Airport Owners Seek Clarity Over Concerns About Passenger Numbers After Brexit | Airports NewsFive UK owners of Stansted, Heathrow, Gatwick, Manchester and London City airports, have joined forces to put pressure on the Government in the form of a report that suggests that passenger numbers are likely to fall when the country leaves the EU in 2019, if a deal is not in place by then.

The airports commissioned EPI Economics to produce the report, following concerns about the EU treaties that are currently in place that allow British airlines to operate internationally outside the EU.

The report highlights concerns that ‘without the security of guaranteed future access to the single aviation market, the greater the negative economic consequences will be.

This backs up recent warnings from Ryanair, although other airlines have dismissed the likelihood of flights being affected.

Economists have gone further, and have issued a ‘worst-case scenario’ that suggests that the effects could be catastrophic for the aviation industry, with a drop in passenger numbers in 2019 that could total 8 million. A more conservative estimate gives a figure of 2.3 million, but the uncertainty that has surrounded the Brexit issue since the vote was cast has led to confusion and concern across all sectors of the aviation industry.

The report urges the UK Government to prepare to strike a deal with the EU by mid-2018, and suggests that passengers will wait before they make any holiday or travel plans, in case issues arise post-Brexit. As flight schedules are planned and sold up to a year in advance, the report stresses that clarity is necessary to enable airlines to plan too.

Heathrow airport remains confident that the UK Government understands the position of the aviation industry, and the contribution it makes to the country’s economy.
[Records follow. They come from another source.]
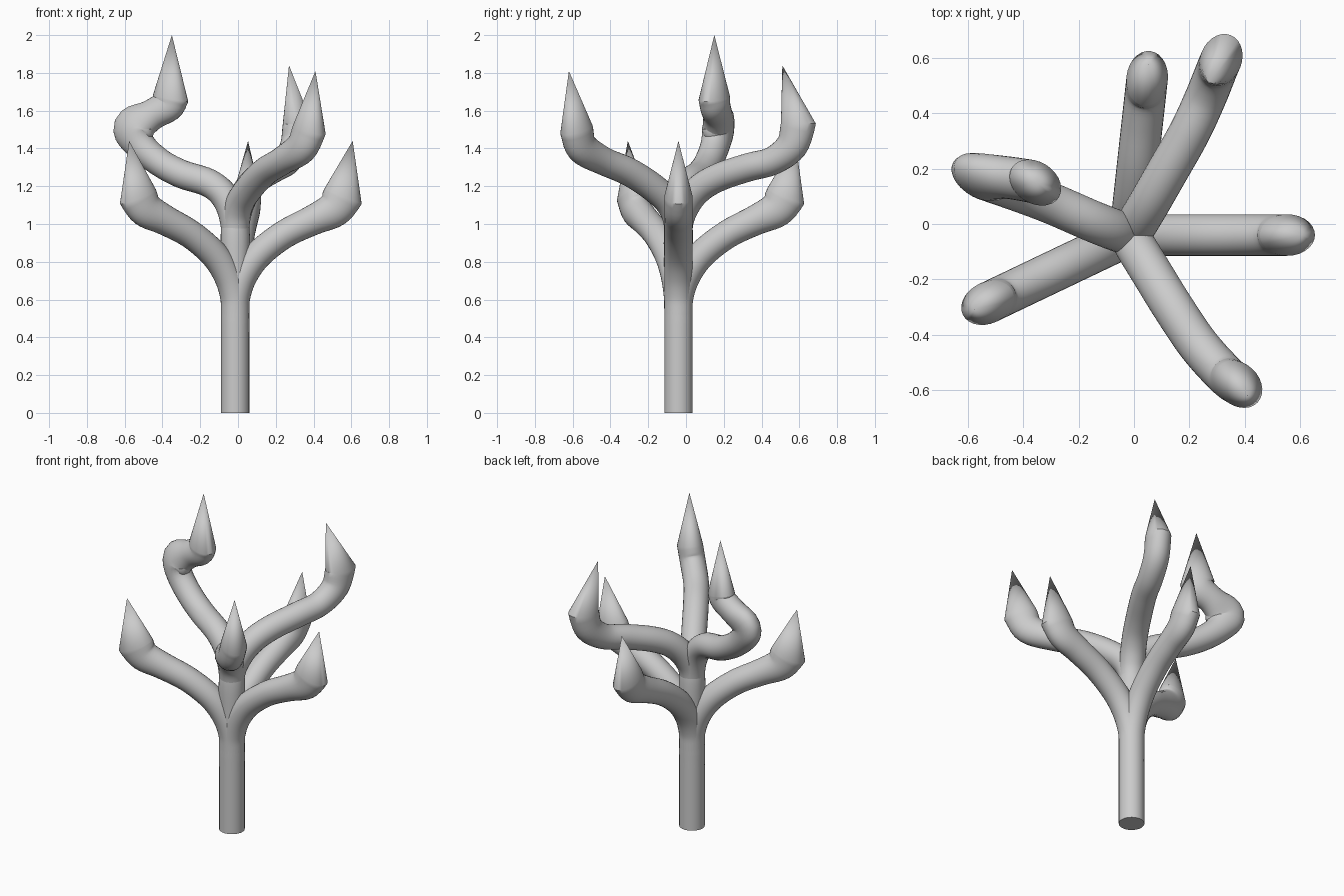
import bpy, bmesh, math
from mathutils import Vector

if "Cube" in bpy.data.objects:
    bpy.data.objects.remove(bpy.data.objects["Cube"])

R, SIDES, SUB = 0.075, 28, 5
CX, CY = -0.015, -0.04


def smooth_path(pts):
    """Catmull-Rom points (x, y, z, in-plane radius) through the control points."""
    p = [2 * pts[0] - pts[1]] + pts + [2 * pts[-1] - pts[-2]]
    out = []
    for i in range(1, len(p) - 2):
        a, b, c, d = p[i - 1:i + 3]
        for k in range(SUB):
            t = k / SUB
            out.append(0.5 * (2 * b + (c - a) * t + (2 * a - 5 * b + 4 * c - d) * t * t
                              + (3 * b - a - 3 * c + d) * t ** 3))
    return out + [pts[-1]]


def branch(name, ctrl, tip):
    """Tube swept along a path, finished with a pointed cone."""
    samples = smooth_path([Vector(p if len(p) == 4 else (*p, R)) for p in ctrl])
    path = [s.to_3d() for s in samples]
    tip = Vector(tip)
    n = len(path)
    head = path[-1] - path[0]
    u = Vector((-head.y, head.x, 0)).normalized()
    bm = bmesh.new()
    rings = []
    for i, c in enumerate(path):
        if i == n - 1:
            t = (c - path[i - 1]).normalized() + (tip - c).normalized()
        else:
            t = path[i + 1] - path[max(i - 1, 0)]
        t.normalize()
        u = (u - t * u.dot(t)).normalized()
        v = t.cross(u)
        ring = []
        for k in range(SIDES):
            a = 2 * math.pi * k / SIDES
            ring.append(bm.verts.new(c + u * R * math.cos(a) + v * samples[i][3] * math.sin(a)))
        rings.append(ring)
    point = bm.verts.new(tip)
    for k in range(SIDES):
        j = (k + 1) % SIDES
        for a, b in zip(rings, rings[1:]):
            bm.faces.new((a[k], a[j], b[j], b[k]))
        bm.faces.new((rings[-1][k], rings[-1][j], point))
    bm.faces.new(rings[0][::-1])
    bmesh.ops.recalc_face_normals(bm, faces=bm.faces)
    me = bpy.data.meshes.new(name)
    bm.to_mesh(me)
    bm.free()
    ob = bpy.data.objects.new(name, me)
    bpy.context.collection.objects.link(ob)
    finish(ob)


def finish(ob):
    bpy.ops.object.select_all(action='DESELECT')
    ob.select_set(True)
    bpy.context.view_layer.objects.active = ob
    bpy.ops.object.shade_smooth_by_angle(angle=math.radians(35))


# Trunk
bpy.ops.mesh.primitive_cylinder_add(vertices=SIDES, radius=R, depth=0.6, location=(CX, CY, 0.3))
bpy.context.object.name = "trunk"
finish(bpy.context.object)

# Three identical lower branches, turned around the trunk (distance, height, thickness)
profile = [(0, .4, R), (0, .52, R), (.006, .62, R), (.045, .73, R), (.125, .84, R),
           (.26, .945, R), (.41, 1.02, .08), (.52, 1.075, .095), (.57, 1.145, .107)]
for name, deg in (("right", 0), ("left", 205.5), ("back", 83.7)):
    ca, sa = math.cos(math.radians(deg)), math.sin(math.radians(deg))
    branch("lower_branch_" + name,
           [(CX + d * ca, CY + d * sa, z, r) for d, z, r in profile],
           (CX + .622 * ca, CY + .622 * sa, 1.44))

# Upper branches
start = [(CX, CY, .5), (CX, CY, .75), (CX, CY, .98)]
branch("upper_branch_front", start + [
    (.005, -.08, 1.1), (.06, -.17, 1.19), (.14, -.30, 1.275), (.235, -.44, 1.335),
    (.335, -.55, 1.405, .09), (.378, -.58, 1.5, .1)], (.41, -.62, 1.81))
branch("upper_branch_back", start + [
    (.01, .0, 1.1), (.055, .075, 1.19), (.115, .18, 1.25), (.2, .33, 1.3),
    (.26, .46, 1.335), (.3, .56, 1.415, .085), (.315, .595, 1.53, .095)], (.27, .51, 1.84))
branch("upper_branch_left", start + [
    (-.06, -.025, 1.13), (-.15, .01, 1.215), (-.3, .075, 1.265), (-.42, .12, 1.33),
    (-.52, .155, 1.42, .085), (-.55, .17, 1.51, .118), (-.46, .168, 1.575, .085),
    (-.375, .155, 1.625, .09), (-.357, .15, 1.665, .102)], (-.35, .15, 2.0))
Its plans for a third runway are still on the table, and it says that expansion will become more necessary after Brexit.